### [Your objective]
In your copy, drop the images and return each record exactly as it stands.

### [Data for analysis]
——————————

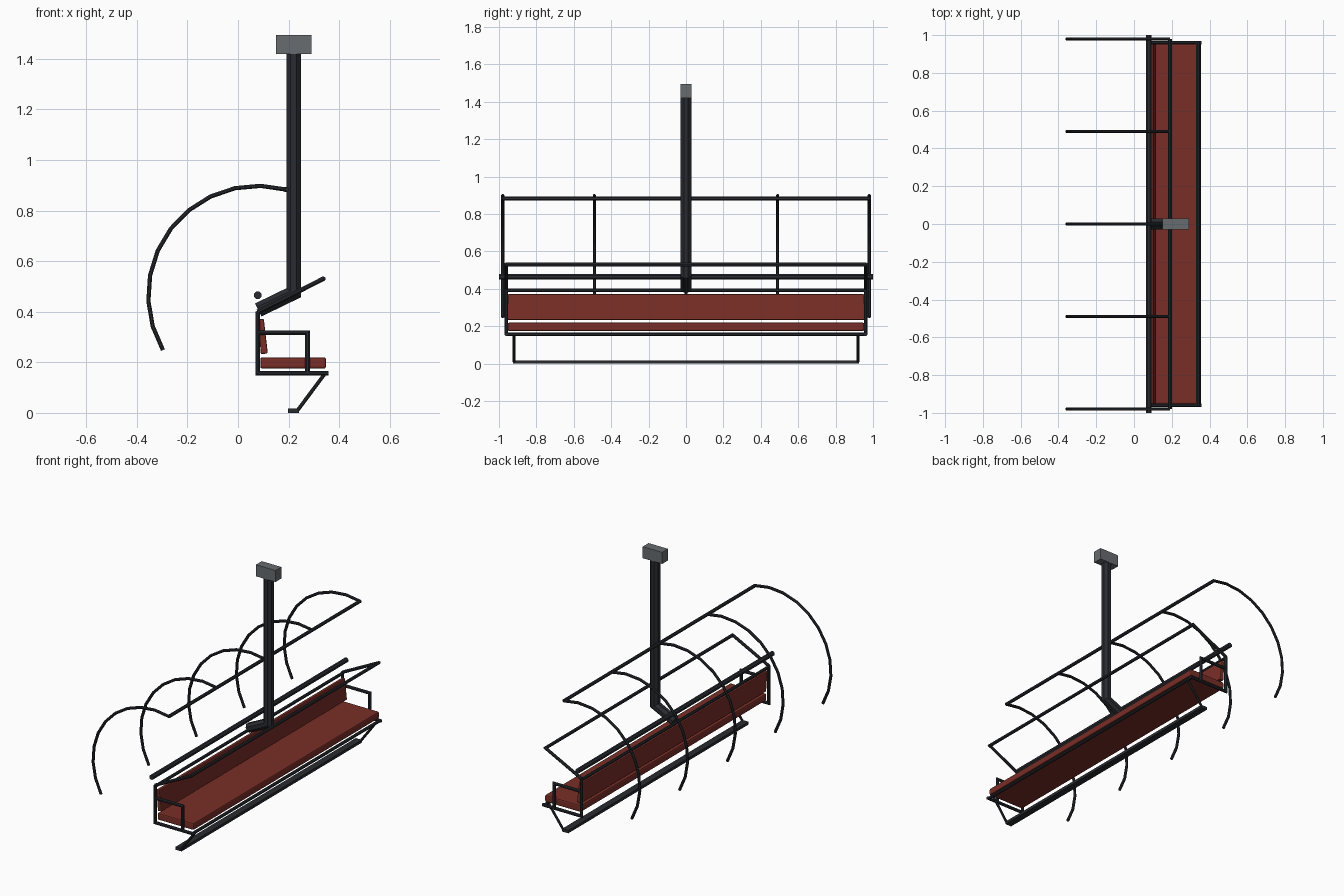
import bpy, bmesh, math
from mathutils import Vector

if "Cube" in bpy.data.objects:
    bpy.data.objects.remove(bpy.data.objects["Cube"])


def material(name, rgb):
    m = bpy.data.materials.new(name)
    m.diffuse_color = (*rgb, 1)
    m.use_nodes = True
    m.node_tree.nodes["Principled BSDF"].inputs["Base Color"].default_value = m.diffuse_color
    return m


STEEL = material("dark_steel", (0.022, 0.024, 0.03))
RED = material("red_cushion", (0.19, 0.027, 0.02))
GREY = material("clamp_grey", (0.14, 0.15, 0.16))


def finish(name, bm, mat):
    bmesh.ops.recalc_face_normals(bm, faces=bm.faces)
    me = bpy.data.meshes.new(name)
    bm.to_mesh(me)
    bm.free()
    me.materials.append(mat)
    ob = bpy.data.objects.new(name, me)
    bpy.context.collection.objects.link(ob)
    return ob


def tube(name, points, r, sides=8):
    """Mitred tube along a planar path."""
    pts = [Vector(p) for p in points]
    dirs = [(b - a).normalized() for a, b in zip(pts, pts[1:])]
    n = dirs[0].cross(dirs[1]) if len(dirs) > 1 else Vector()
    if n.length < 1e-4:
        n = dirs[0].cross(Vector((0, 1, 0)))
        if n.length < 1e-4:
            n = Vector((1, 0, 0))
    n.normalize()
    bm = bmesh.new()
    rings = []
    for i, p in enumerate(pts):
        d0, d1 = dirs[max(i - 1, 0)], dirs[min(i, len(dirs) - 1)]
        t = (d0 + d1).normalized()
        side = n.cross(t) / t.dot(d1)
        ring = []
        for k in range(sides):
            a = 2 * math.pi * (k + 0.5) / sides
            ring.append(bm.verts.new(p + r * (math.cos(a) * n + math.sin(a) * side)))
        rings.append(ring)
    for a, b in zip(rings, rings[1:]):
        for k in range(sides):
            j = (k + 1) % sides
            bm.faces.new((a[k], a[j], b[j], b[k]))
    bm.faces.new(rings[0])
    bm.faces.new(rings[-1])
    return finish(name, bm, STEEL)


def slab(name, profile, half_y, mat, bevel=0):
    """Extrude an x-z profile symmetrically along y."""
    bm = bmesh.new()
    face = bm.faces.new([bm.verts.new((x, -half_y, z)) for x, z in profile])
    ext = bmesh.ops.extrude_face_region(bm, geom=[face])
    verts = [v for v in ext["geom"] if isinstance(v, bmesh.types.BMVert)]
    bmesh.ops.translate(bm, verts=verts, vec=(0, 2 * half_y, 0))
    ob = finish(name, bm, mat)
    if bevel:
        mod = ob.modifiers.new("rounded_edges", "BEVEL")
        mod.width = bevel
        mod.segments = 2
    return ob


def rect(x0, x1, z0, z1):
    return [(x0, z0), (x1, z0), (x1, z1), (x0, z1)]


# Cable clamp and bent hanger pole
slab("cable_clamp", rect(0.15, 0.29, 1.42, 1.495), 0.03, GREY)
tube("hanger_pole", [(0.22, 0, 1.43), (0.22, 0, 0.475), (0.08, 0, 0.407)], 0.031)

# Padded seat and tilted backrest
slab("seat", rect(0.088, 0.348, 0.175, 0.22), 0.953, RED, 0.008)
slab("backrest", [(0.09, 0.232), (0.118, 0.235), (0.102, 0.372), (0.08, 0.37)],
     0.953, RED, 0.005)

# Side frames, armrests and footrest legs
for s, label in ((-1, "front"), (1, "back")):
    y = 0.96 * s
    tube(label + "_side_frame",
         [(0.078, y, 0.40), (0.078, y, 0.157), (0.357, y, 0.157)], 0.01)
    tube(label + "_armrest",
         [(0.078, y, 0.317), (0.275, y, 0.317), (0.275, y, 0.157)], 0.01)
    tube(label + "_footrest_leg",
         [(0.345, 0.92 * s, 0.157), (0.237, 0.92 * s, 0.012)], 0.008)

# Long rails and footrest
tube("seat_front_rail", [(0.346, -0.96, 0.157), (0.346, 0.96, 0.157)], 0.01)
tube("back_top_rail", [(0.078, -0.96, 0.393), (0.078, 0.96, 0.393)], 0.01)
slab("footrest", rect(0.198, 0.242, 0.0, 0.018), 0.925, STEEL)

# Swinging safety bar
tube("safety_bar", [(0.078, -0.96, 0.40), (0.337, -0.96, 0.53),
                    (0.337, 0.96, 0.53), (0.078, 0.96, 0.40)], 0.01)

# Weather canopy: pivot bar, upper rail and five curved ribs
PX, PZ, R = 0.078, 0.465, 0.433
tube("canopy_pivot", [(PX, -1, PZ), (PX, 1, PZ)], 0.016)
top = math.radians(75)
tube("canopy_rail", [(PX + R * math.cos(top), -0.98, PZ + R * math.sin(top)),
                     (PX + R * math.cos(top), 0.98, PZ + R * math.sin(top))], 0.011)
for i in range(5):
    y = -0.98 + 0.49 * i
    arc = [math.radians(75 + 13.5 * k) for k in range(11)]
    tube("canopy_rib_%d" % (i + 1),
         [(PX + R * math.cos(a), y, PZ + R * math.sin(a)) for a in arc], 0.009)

——————————

### [Response area]
import bpy, bmesh, math
from mathutils import Vector

if "Cube" in bpy.data.objects:
    bpy.data.objects.remove(bpy.data.objects["Cube"])


def material(name, rgb):
    m = bpy.data.materials.new(name)
    m.diffuse_color = (*rgb, 1)
    m.use_nodes = True
    m.node_tree.nodes["Principled BSDF"].inputs["Base Color"].default_value = m.diffuse_color
    return m


STEEL = material("dark_steel", (0.022, 0.024, 0.03))
RED = material("red_cushion", (0.19, 0.027, 0.02))
GREY = material("clamp_grey", (0.14, 0.15, 0.16))


def finish(name, bm, mat):
    bmesh.ops.recalc_face_normals(bm, faces=bm.faces)
    me = bpy.data.meshes.new(name)
    bm.to_mesh(me)
    bm.free()
    me.materials.append(mat)
    ob = bpy.data.objects.new(name, me)
    bpy.context.collection.objects.link(ob)
    return ob


def tube(name, points, r, sides=8):
    """Mitred tube along a planar path."""
    pts = [Vector(p) for p in points]
    dirs = [(b - a).normalized() for a, b in zip(pts, pts[1:])]
    n = dirs[0].cross(dirs[1]) if len(dirs) > 1 else Vector()
    if n.length < 1e-4:
        n = dirs[0].cross(Vector((0, 1, 0)))
        if n.length < 1e-4:
            n = Vector((1, 0, 0))
    n.normalize()
    bm = bmesh.new()
    rings = []
    for i, p in enumerate(pts):
        d0, d1 = dirs[max(i - 1, 0)], dirs[min(i, len(dirs) - 1)]
        t = (d0 + d1).normalized()
        side = n.cross(t) / t.dot(d1)
        ring = []
        for k in range(sides):
            a = 2 * math.pi * (k + 0.5) / sides
            ring.append(bm.verts.new(p + r * (math.cos(a) * n + math.sin(a) * side)))
        rings.append(ring)
    for a, b in zip(rings, rings[1:]):
        for k in range(sides):
            j = (k + 1) % sides
            bm.faces.new((a[k], a[j], b[j], b[k]))
    bm.faces.new(rings[0])
    bm.faces.new(rings[-1])
    return finish(name, bm, STEEL)


def slab(name, profile, half_y, mat, bevel=0):
    """Extrude an x-z profile symmetrically along y."""
    bm = bmesh.new()
    face = bm.faces.new([bm.verts.new((x, -half_y, z)) for x, z in profile])
    ext = bmesh.ops.extrude_face_region(bm, geom=[face])
    verts = [v for v in ext["geom"] if isinstance(v, bmesh.types.BMVert)]
    bmesh.ops.translate(bm, verts=verts, vec=(0, 2 * half_y, 0))
    ob = finish(name, bm, mat)
    if bevel:
        mod = ob.modifiers.new("rounded_edges", "BEVEL")
        mod.width = bevel
        mod.segments = 2
    return ob


def rect(x0, x1, z0, z1):
    return [(x0, z0), (x1, z0), (x1, z1), (x0, z1)]


# Cable clamp and bent hanger pole
slab("cable_clamp", rect(0.15, 0.29, 1.42, 1.495), 0.03, GREY)
tube("hanger_pole", [(0.22, 0, 1.43), (0.22, 0, 0.475), (0.08, 0, 0.407)], 0.031)

# Padded seat and tilted backrest
slab("seat", rect(0.088, 0.348, 0.175, 0.22), 0.953, RED, 0.008)
slab("backrest", [(0.09, 0.232), (0.118, 0.235), (0.102, 0.372), (0.08, 0.37)],
     0.953, RED, 0.005)

# Side frames, armrests and footrest legs
for s, label in ((-1, "front"), (1, "back")):
    y = 0.96 * s
    tube(label + "_side_frame",
         [(0.078, y, 0.40), (0.078, y, 0.157), (0.357, y, 0.157)], 0.01)
    tube(label + "_armrest",
         [(0.078, y, 0.317), (0.275, y, 0.317), (0.275, y, 0.157)], 0.01)
    tube(label + "_footrest_leg",
         [(0.345, 0.92 * s, 0.157), (0.237, 0.92 * s, 0.012)], 0.008)

# Long rails and footrest
tube("seat_front_rail", [(0.346, -0.96, 0.157), (0.346, 0.96, 0.157)], 0.01)
tube("back_top_rail", [(0.078, -0.96, 0.393), (0.078, 0.96, 0.393)], 0.01)
slab("footrest", rect(0.198, 0.242, 0.0, 0.018), 0.925, STEEL)

# Swinging safety bar
tube("safety_bar", [(0.078, -0.96, 0.40), (0.337, -0.96, 0.53),
                    (0.337, 0.96, 0.53), (0.078, 0.96, 0.40)], 0.01)

# Weather canopy: pivot bar, upper rail and five curved ribs
PX, PZ, R = 0.078, 0.465, 0.433
tube("canopy_pivot", [(PX, -1, PZ), (PX, 1, PZ)], 0.016)
top = math.radians(75)
tube("canopy_rail", [(PX + R * math.cos(top), -0.98, PZ + R * math.sin(top)),
                     (PX + R * math.cos(top), 0.98, PZ + R * math.sin(top))], 0.011)
for i in range(5):
    y = -0.98 + 0.49 * i
    arc = [math.radians(75 + 13.5 * k) for k in range(11)]
    tube("canopy_rib_%d" % (i + 1),
         [(PX + R * math.cos(a), y, PZ + R * math.sin(a)) for a in arc], 0.009)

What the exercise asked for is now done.